New Law Society Rules now require a lawyer to report to the Law Society the failure of a mortgagee to provide a registrable discharge of mortgage within 60 days of a transaction that closes March 1, 2003 or later. The new rules, recommended by the Law Society Conveyancing Practices Task Force, also oblige a lawyer to report to the Law Society the failure of another lawyer or a notary to provide satisfactory evidence that he or she has filed a registrable discharge of mortgage as a pending application to the Land Title Office within that 60-day period.
The Law Society is collecting this information to learn more about the business processes of financial institutions, whether there are certain institutions unable to discharge mortgages within a given timeframe and whether there are situations that require Law Society assistance or intervention.
The Conveyancing Practices Task Force is also encouraging lawyers to use the newly revised CBA standard form undertakings in real estate conveyances. These undertakings now include transparency provisions respecting mortgage discharges. Specifically, the new undertakings require a vendor's lawyer to provide the purchaser's lawyer within five business days of completion copies of specific documents that demonstrate that the vendor's lawyer has made payments to existing chargeholders.
For more information on the reporting requirements and the CBA undertakings, see the May-June, 2003 Benchers' Bulletin.
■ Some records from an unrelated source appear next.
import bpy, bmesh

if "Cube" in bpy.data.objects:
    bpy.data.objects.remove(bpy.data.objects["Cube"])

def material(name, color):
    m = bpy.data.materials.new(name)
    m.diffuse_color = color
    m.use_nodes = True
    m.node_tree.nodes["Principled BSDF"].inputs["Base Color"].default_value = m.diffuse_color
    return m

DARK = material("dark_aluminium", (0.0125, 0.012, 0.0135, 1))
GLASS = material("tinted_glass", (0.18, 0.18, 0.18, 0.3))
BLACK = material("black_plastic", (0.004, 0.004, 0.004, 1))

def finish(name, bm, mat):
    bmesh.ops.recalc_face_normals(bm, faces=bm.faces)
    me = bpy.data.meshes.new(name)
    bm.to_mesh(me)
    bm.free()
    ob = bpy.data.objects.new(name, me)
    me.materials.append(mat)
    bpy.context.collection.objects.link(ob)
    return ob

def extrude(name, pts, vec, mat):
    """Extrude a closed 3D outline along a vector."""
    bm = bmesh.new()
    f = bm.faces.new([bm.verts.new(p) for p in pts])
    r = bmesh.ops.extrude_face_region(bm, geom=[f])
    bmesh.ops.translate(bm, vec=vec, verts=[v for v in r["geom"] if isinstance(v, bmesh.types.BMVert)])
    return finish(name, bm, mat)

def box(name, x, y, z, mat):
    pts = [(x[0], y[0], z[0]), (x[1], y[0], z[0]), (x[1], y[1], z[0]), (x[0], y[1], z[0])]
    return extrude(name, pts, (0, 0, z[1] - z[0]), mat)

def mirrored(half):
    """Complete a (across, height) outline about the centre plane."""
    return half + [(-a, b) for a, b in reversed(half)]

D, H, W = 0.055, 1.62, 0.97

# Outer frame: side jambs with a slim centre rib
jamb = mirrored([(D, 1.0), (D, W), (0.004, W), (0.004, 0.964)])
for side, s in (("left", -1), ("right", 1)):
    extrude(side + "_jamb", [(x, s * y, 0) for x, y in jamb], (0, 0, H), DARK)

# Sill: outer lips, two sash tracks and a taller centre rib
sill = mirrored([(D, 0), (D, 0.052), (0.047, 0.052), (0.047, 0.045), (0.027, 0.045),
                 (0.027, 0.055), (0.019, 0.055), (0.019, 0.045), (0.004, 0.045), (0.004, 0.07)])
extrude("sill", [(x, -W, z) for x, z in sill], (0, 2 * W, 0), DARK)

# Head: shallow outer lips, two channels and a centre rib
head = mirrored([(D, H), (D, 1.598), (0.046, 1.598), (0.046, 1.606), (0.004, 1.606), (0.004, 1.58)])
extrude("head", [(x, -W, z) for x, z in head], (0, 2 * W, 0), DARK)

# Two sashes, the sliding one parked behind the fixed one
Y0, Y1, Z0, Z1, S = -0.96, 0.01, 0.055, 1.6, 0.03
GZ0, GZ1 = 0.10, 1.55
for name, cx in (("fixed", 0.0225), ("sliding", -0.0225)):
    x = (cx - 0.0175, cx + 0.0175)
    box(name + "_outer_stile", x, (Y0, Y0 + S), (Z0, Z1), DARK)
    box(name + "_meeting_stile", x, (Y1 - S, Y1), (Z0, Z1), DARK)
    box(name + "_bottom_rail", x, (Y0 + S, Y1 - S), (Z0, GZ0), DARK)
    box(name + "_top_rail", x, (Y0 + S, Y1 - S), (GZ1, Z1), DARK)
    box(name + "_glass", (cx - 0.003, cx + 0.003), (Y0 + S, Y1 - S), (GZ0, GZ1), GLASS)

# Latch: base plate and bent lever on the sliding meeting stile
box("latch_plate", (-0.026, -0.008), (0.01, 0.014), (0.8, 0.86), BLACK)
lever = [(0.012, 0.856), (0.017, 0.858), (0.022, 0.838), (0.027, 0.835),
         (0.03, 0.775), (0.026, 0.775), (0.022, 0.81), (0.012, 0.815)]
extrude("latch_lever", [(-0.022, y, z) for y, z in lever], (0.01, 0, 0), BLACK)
In the near future, BC lawyers will also see a revised form of trust accounting report to replace the current Form 47 accountant's report. Mr. Wirick's actions emphasized the need for the Law Society to improve the regulation of trust accounts. As a result of consultation with both lawyers and accountants, the Society is developing a new trust accounting form that will require lawyers to provide more detailed information about their practices. The focus of the new form is risk assessment, along with cost effectiveness for both the Law Society and lawyers.
Funding future misappropriation claims
The financial implications of Mr. Wirick's actions have led the Benchers to reflect on whether there are ways to compensate the public for losses caused by lawyer misappropriation other than through a Special Compensation Fund.
The Benchers are now considering the potential for coverage through an insurance vehicle, rather than a discretionary fund. The Benchers have asked Law Society staff to investigate the feasibility of innocent insured coverage as part of the compulsory professional liability policy, which might be funded through a fee on trust accounts opened for clients. The work on this issue is at a preliminary stage and will be presented to the Benchers at a later date and reported to the profession in the Benchers' Bulletin.
The Law Society's duty, pursuant to section 3 of the Legal Profession Act, is "to uphold the public interest in the administration of justice." Compensating Mr. Wirick's victims and ensuring that lawyers carry out their duties honestly and ethically is a demonstration of the profession's commitment to that duty.
The Special Compensation Fund ... an overview
The Law Society has maintained a Special Compensation Fund since 1949, funded entirely through annual assessments paid by all practising lawyers in BC, to compensate people who lose money through the misappropriation or wrongful conversion of funds by a lawyer acting in his or her capacity as a lawyer. The Fund is one way BC lawyers demonstrate their collective commitment to the public and illustrates why, despite actions such as those of Mr. Wirick, members of the public can have confidence in the legal profession.
Claims to the Special Compensation Fund are governed by s. 31 of the Legal Profession Act and by Part 3, Division 5 of the Law Society Rules. All claims are first reviewed by Law Society staff who verify their accuracy. A staff lawyer then presents the claims to the Special Compensation Fund Committee (chaired in 2003 by Law Society Second Vice-President Peter Keighley, QC), which determines whether the claim should be paid. Payment from the Fund is discretionary.